> > details how to connect each part, routing element, configuring each
> > elemental piece of hardware. So instead of just writing instructions
> > like on a CPU or a GPU, you need to configure each bit of the
> > architecture in such a way it does something interesting for
> > you. Concretely, you write some programs in RTL languages (Verilog,
> > VHDL) or higher-level (C/C++, OpenCL, SYCL...) and you use some very
> > complex (and expensive) tools from some EDA companies to generate the
> > bitstream implementing an equivalent circuit with the same
> > semantics.

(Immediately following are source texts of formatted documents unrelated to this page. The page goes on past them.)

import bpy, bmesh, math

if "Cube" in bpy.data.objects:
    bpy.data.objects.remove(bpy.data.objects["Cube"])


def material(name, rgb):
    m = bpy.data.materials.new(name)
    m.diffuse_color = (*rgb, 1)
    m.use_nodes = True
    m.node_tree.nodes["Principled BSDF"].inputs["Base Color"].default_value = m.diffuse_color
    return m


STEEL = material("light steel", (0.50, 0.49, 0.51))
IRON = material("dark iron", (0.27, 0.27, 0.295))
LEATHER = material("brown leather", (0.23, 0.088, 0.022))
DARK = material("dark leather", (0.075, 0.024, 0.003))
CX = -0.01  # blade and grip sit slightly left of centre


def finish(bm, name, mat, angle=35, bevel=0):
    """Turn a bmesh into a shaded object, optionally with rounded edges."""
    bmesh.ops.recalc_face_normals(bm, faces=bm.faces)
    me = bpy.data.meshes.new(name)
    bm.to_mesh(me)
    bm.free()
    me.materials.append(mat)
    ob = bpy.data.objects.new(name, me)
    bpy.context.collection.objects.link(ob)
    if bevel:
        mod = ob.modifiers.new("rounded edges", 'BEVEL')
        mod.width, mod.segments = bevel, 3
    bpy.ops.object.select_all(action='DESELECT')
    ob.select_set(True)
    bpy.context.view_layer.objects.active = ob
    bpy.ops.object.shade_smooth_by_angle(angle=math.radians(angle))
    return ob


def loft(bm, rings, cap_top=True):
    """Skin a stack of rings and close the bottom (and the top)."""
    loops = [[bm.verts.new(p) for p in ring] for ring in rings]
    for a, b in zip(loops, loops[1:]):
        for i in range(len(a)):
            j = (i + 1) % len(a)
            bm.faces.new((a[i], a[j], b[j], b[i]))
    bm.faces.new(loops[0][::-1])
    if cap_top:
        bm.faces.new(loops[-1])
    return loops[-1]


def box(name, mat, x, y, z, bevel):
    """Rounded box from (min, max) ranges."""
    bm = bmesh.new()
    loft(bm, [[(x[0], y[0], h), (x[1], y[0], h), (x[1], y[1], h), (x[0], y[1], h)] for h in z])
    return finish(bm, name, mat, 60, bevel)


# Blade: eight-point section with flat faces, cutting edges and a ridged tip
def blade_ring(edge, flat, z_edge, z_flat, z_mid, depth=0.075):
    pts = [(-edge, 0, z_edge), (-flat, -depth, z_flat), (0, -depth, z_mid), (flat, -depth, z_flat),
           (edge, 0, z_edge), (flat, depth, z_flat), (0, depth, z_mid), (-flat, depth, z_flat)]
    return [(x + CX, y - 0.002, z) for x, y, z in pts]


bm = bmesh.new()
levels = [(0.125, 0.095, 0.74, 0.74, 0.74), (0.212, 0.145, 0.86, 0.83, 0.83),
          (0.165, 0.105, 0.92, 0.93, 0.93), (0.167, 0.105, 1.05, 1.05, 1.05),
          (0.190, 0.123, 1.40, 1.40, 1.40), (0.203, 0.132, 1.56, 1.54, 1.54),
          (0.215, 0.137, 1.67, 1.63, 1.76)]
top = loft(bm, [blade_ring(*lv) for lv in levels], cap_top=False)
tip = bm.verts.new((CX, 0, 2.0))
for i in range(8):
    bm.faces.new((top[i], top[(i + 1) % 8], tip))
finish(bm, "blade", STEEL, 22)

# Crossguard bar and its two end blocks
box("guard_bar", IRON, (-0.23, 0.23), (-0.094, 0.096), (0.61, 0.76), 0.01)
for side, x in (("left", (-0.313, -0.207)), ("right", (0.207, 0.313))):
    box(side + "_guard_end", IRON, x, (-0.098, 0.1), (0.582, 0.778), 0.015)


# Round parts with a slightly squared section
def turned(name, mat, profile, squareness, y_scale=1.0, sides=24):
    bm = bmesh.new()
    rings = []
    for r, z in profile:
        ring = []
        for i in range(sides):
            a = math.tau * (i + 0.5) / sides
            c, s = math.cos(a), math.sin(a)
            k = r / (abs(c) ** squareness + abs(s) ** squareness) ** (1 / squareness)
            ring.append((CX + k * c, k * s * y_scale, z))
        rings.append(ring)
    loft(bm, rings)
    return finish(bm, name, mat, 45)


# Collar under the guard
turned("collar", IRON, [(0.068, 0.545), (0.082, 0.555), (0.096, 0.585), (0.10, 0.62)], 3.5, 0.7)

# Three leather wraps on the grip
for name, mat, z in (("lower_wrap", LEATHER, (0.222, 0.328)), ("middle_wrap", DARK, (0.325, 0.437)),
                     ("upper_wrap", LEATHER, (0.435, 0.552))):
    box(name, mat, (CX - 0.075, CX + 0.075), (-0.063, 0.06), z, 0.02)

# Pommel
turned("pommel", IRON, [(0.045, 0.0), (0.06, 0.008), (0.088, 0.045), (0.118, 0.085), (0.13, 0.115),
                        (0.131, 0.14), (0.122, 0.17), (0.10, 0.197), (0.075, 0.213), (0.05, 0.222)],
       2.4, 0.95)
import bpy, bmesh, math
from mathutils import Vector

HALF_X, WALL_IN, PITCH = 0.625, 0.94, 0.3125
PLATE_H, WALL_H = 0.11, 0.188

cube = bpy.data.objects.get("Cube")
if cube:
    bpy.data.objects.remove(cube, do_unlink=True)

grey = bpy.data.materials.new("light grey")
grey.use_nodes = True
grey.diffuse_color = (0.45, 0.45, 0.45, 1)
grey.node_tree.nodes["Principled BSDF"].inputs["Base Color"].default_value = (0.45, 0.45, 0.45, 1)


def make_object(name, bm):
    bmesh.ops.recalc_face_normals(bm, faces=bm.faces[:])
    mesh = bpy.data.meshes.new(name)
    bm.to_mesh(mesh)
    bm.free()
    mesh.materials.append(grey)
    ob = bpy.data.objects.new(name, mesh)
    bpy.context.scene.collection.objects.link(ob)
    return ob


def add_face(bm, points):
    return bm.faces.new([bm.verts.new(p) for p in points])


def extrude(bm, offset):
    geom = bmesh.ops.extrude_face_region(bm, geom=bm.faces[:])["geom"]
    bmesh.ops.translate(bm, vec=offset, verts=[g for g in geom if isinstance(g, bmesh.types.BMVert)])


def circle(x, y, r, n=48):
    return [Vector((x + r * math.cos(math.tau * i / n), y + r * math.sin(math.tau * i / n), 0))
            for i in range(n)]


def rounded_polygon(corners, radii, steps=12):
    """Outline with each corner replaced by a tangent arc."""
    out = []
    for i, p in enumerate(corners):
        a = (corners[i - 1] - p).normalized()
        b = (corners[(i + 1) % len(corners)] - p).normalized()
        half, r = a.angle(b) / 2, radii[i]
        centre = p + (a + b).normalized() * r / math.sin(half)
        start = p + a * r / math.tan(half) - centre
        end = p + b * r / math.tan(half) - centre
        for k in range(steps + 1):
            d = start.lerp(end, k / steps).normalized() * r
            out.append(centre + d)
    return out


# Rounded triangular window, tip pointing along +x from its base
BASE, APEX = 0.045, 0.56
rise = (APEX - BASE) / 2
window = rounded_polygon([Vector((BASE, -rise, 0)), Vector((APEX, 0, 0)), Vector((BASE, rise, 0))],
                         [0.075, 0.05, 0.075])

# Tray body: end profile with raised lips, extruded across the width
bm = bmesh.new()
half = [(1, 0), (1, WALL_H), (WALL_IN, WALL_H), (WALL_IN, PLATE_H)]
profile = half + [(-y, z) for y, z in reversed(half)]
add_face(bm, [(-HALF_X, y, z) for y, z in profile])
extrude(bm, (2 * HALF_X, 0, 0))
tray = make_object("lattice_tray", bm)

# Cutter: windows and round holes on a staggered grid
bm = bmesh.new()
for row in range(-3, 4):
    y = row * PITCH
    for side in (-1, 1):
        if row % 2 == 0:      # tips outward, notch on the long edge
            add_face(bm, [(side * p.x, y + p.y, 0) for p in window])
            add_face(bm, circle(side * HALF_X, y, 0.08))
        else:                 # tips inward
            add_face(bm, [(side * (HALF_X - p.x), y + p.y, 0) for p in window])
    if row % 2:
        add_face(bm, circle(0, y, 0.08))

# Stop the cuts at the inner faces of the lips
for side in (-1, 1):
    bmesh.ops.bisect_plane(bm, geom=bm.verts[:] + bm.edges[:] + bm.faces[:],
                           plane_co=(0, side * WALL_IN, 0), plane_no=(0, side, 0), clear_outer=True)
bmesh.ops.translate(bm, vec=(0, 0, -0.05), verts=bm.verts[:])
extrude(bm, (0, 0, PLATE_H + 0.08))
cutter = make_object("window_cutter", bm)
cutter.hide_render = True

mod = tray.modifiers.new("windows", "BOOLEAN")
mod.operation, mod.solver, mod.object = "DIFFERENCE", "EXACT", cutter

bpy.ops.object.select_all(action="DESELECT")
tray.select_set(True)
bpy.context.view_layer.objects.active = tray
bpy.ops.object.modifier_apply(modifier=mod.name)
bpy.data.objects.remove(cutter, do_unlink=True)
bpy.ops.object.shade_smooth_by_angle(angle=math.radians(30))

Since the architecture is so low level, there is a direct
> > mapping between the configuration memory (bitstream) and the hardware
> > architecture itself, so if it is public then it is easy to duplicate
> > the FPGA itself and to start a new FPGA company. That is unfortunately
> > something the existing FPGA companies do not want... ;-)
> This is completely bogus argument, all FPGA documentation i have seen so far
> _extensively_ describe _each_ basic blocks within the FGPA, this does include
> the excelent documentation Xilinx provide on the inner working and layout of
> Xilinx FPGA. Same apply to Altera, Atmel, Latice, ...
> The extensive public documentation is enough for anyone with the money
> and with half decent engineers to produce an FPGA.
> The real know how of FPGA vendor is how to produce big chips on small
> process capable to sustain high clock with the best power consumption
> possible. This is the part where the years of experiences of each company pay
> off. The cost for anyone to come to the market is in the hundred of millions
> just in setup cost and to catch with established vendor on the hardware side.
> This without any garanty of revenue at the end.
> The bitstream is only giving away which bits correspond to which wire where
> the LUT boolean table is store ... Bitstream that have been reverse engineer
> never revealed anything of value that was not already publicly documented.
> So no the bitstream has _no_ value, please prove me wrong with Latice
> bitstream for instance. If anything the fact that Latice has a reverse engineer
> bitstream has made that FPGA popular with the maker community as it allows
> people to do experiment for which the closed source tools are an
> impediment. So i would argue that open bitstream is actualy beneficial.
> The only valid reason i have ever seen for hidding the bitstream is to protect
> the IP of the customer ie those customer that can pour quite a lot of money
> on designing something with an FPGA and then wants to keep the
> VHDL/Verilog protected and "safe" from reverse engineering.
> But this is security by obscurity and FPGA company would be better off
> providing strong bitstream encryption (and most already do but i have seen
> some paper on how to break them).
> I rather not see any bogus argument to try to justify something that is not
> justifiable.
> Daniel already stressed that we need to know what the bitstream can do and
> it is even more important with FPGA where on some FPGA AFAICT the
> bitstream can have total control over the PCIE BUS and thus can be use to
> attack either main memory or other PCIE devices.
> For instance with ATS/PASID you can have the device send pre-translated
> request to the IOMMU and access any memory despite the IOMMU.
> So without total confidence of what the bitstream can and can not do, and
> thus without knowledge of the bitstream format and how it maps to LUT,
> switch, cross- bar, clock, fix block (PCIE, DSP, DAC, ADC, ...) there is no way for
> someone independant to check anything.

Thank you for your time and valuable feedback. I will work on addressing these
and get back.

> Cheers,
> Jérôme Glisse